Material for the task:
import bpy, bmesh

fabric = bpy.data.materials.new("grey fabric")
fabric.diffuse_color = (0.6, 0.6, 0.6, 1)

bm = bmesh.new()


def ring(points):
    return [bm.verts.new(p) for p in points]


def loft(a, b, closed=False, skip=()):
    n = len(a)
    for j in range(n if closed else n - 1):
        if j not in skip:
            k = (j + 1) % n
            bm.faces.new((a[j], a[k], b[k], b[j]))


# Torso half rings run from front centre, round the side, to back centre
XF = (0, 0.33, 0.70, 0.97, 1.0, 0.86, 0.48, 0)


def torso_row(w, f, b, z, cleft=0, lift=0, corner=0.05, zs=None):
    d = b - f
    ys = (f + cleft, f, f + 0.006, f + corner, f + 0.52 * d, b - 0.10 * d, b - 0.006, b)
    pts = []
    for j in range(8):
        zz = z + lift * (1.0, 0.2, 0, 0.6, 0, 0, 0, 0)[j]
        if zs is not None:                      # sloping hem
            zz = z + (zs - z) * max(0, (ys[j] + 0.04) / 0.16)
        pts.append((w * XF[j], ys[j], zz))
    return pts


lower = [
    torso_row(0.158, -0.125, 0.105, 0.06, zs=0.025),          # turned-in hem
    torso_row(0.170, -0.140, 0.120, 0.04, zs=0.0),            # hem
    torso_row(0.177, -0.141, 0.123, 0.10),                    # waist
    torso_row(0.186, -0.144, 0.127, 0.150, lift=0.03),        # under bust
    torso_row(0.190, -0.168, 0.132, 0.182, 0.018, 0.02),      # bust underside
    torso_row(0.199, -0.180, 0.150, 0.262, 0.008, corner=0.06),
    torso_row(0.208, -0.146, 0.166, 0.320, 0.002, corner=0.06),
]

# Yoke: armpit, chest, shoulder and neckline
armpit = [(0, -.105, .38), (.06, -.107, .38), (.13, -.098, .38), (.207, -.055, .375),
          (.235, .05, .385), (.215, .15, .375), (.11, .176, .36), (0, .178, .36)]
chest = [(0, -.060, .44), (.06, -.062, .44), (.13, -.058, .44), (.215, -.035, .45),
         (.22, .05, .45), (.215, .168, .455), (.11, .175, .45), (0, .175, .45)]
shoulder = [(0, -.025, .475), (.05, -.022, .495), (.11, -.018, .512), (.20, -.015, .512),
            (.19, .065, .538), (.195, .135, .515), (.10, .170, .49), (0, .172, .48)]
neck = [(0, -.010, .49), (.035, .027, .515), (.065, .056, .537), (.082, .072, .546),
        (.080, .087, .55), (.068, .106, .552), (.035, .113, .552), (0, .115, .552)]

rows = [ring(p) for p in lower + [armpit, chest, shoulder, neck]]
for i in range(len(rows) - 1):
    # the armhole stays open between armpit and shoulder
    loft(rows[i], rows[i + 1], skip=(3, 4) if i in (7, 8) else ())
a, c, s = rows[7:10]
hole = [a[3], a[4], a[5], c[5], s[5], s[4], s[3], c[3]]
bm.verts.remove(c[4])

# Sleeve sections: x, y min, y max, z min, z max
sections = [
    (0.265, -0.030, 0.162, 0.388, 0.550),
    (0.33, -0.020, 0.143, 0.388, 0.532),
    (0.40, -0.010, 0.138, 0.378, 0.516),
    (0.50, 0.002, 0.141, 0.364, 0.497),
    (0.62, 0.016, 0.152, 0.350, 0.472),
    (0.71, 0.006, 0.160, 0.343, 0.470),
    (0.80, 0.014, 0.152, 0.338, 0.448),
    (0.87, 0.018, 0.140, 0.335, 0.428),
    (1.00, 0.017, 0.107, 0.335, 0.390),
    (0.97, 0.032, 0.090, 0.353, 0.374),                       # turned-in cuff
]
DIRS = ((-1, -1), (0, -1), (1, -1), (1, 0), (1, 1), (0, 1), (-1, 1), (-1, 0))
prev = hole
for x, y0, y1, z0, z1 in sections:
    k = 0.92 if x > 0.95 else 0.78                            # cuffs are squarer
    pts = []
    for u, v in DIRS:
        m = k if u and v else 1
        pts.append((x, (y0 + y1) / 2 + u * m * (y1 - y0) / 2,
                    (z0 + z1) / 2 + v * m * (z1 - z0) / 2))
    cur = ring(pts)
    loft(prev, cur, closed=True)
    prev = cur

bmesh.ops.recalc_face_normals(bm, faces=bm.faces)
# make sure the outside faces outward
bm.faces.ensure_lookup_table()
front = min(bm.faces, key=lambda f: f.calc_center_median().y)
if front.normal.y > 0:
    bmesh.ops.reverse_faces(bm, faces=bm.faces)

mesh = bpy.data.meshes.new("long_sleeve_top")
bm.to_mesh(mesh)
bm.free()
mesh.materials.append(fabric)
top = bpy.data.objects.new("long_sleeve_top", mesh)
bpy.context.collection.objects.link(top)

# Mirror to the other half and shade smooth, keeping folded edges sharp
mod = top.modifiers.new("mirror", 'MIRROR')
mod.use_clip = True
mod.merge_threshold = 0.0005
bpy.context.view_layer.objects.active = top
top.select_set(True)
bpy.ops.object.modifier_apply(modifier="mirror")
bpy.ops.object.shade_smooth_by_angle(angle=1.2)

Instructions for the task: Nothing but a number belongs in the answer, namely how many lines above include "points".

Response: 2